What you should do. Print all the data that follows exactly, images excluded.

Entries supplied.
────────────────────
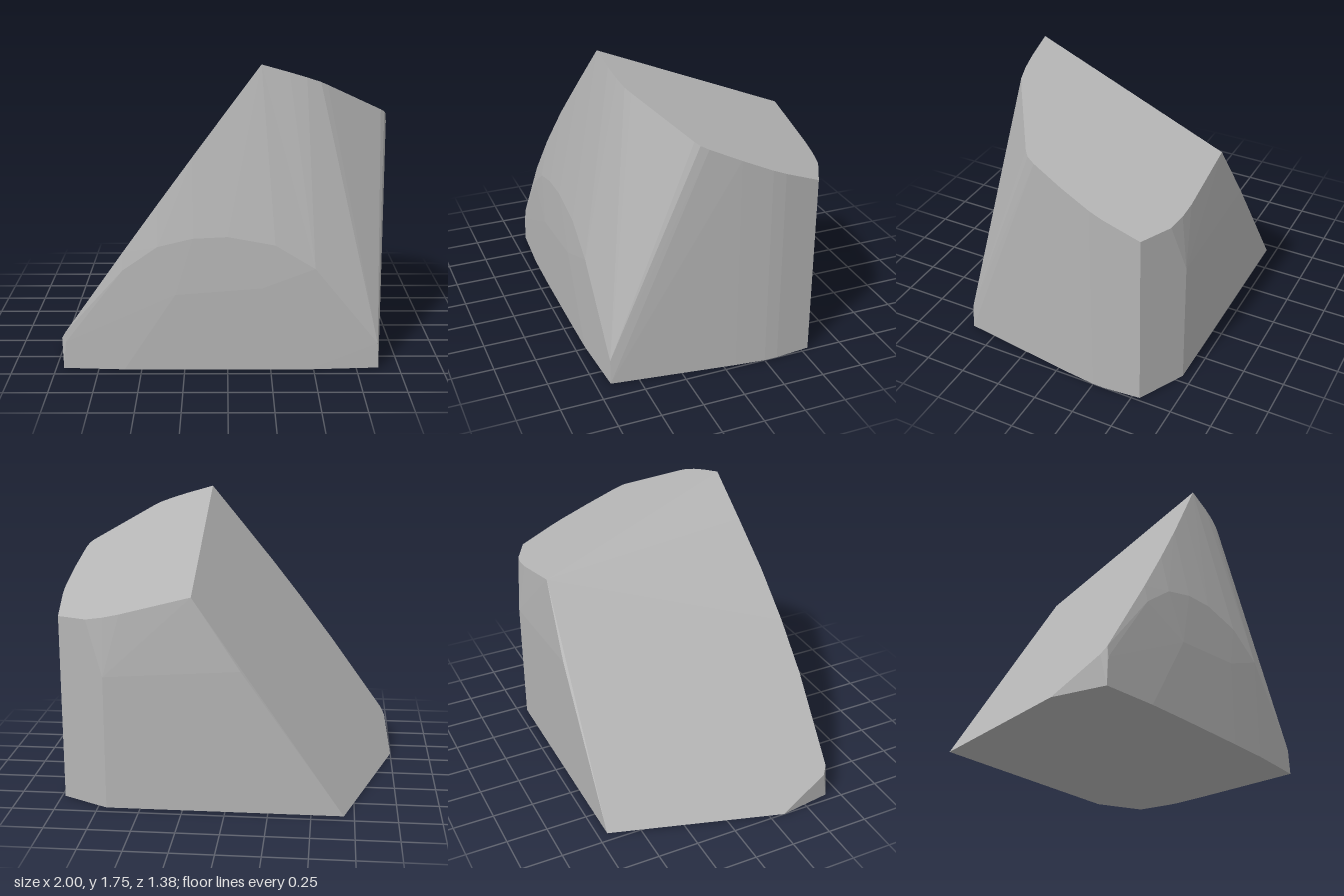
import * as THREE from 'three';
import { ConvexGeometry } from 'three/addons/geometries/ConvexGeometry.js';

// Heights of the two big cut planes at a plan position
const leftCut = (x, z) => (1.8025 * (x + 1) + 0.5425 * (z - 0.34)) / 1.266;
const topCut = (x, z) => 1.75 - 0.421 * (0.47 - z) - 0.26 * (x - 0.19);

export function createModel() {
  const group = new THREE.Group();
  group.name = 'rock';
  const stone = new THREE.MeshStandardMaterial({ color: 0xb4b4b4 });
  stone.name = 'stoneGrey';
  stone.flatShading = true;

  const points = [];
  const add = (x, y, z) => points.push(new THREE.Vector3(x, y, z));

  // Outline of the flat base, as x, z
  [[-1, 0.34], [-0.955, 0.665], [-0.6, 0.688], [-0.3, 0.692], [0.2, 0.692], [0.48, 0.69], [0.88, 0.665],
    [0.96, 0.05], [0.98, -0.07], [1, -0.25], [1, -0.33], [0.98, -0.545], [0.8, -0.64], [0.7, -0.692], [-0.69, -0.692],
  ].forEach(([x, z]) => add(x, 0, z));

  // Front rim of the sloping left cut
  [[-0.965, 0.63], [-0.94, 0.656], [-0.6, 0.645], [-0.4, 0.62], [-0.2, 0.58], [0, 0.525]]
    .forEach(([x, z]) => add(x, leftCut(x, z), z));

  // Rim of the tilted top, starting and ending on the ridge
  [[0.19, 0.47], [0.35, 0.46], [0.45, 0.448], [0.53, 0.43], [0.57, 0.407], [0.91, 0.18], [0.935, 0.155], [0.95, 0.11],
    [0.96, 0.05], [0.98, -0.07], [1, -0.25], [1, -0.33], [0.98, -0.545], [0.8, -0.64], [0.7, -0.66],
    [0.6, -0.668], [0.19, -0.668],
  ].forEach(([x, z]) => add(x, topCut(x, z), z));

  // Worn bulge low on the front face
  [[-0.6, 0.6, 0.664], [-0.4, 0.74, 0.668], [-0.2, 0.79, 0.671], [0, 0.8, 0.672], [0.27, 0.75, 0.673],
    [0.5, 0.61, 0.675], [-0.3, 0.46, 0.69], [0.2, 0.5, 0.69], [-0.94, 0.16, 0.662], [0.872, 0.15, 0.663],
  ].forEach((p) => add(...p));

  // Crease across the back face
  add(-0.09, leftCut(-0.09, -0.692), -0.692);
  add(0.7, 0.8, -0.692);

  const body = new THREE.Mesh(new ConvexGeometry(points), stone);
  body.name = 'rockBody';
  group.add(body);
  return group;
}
────────────────────
Response to the exercise.
import * as THREE from 'three';
import { ConvexGeometry } from 'three/addons/geometries/ConvexGeometry.js';

// Heights of the two big cut planes at a plan position
const leftCut = (x, z) => (1.8025 * (x + 1) + 0.5425 * (z - 0.34)) / 1.266;
const topCut = (x, z) => 1.75 - 0.421 * (0.47 - z) - 0.26 * (x - 0.19);

export function createModel() {
  const group = new THREE.Group();
  group.name = 'rock';
  const stone = new THREE.MeshStandardMaterial({ color: 0xb4b4b4 });
  stone.name = 'stoneGrey';
  stone.flatShading = true;

  const points = [];
  const add = (x, y, z) => points.push(new THREE.Vector3(x, y, z));

  // Outline of the flat base, as x, z
  [[-1, 0.34], [-0.955, 0.665], [-0.6, 0.688], [-0.3, 0.692], [0.2, 0.692], [0.48, 0.69], [0.88, 0.665],
    [0.96, 0.05], [0.98, -0.07], [1, -0.25], [1, -0.33], [0.98, -0.545], [0.8, -0.64], [0.7, -0.692], [-0.69, -0.692],
  ].forEach(([x, z]) => add(x, 0, z));

  // Front rim of the sloping left cut
  [[-0.965, 0.63], [-0.94, 0.656], [-0.6, 0.645], [-0.4, 0.62], [-0.2, 0.58], [0, 0.525]]
    .forEach(([x, z]) => add(x, leftCut(x, z), z));

  // Rim of the tilted top, starting and ending on the ridge
  [[0.19, 0.47], [0.35, 0.46], [0.45, 0.448], [0.53, 0.43], [0.57, 0.407], [0.91, 0.18], [0.935, 0.155], [0.95, 0.11],
    [0.96, 0.05], [0.98, -0.07], [1, -0.25], [1, -0.33], [0.98, -0.545], [0.8, -0.64], [0.7, -0.66],
    [0.6, -0.668], [0.19, -0.668],
  ].forEach(([x, z]) => add(x, topCut(x, z), z));

  // Worn bulge low on the front face
  [[-0.6, 0.6, 0.664], [-0.4, 0.74, 0.668], [-0.2, 0.79, 0.671], [0, 0.8, 0.672], [0.27, 0.75, 0.673],
    [0.5, 0.61, 0.675], [-0.3, 0.46, 0.69], [0.2, 0.5, 0.69], [-0.94, 0.16, 0.662], [0.872, 0.15, 0.663],
  ].forEach((p) => add(...p));

  // Crease across the back face
  add(-0.09, leftCut(-0.09, -0.692), -0.692);
  add(0.7, 0.8, -0.692);

  const body = new THREE.Mesh(new ConvexGeometry(points), stone);
  body.name = 'rockBody';
  group.add(body);
  return group;
}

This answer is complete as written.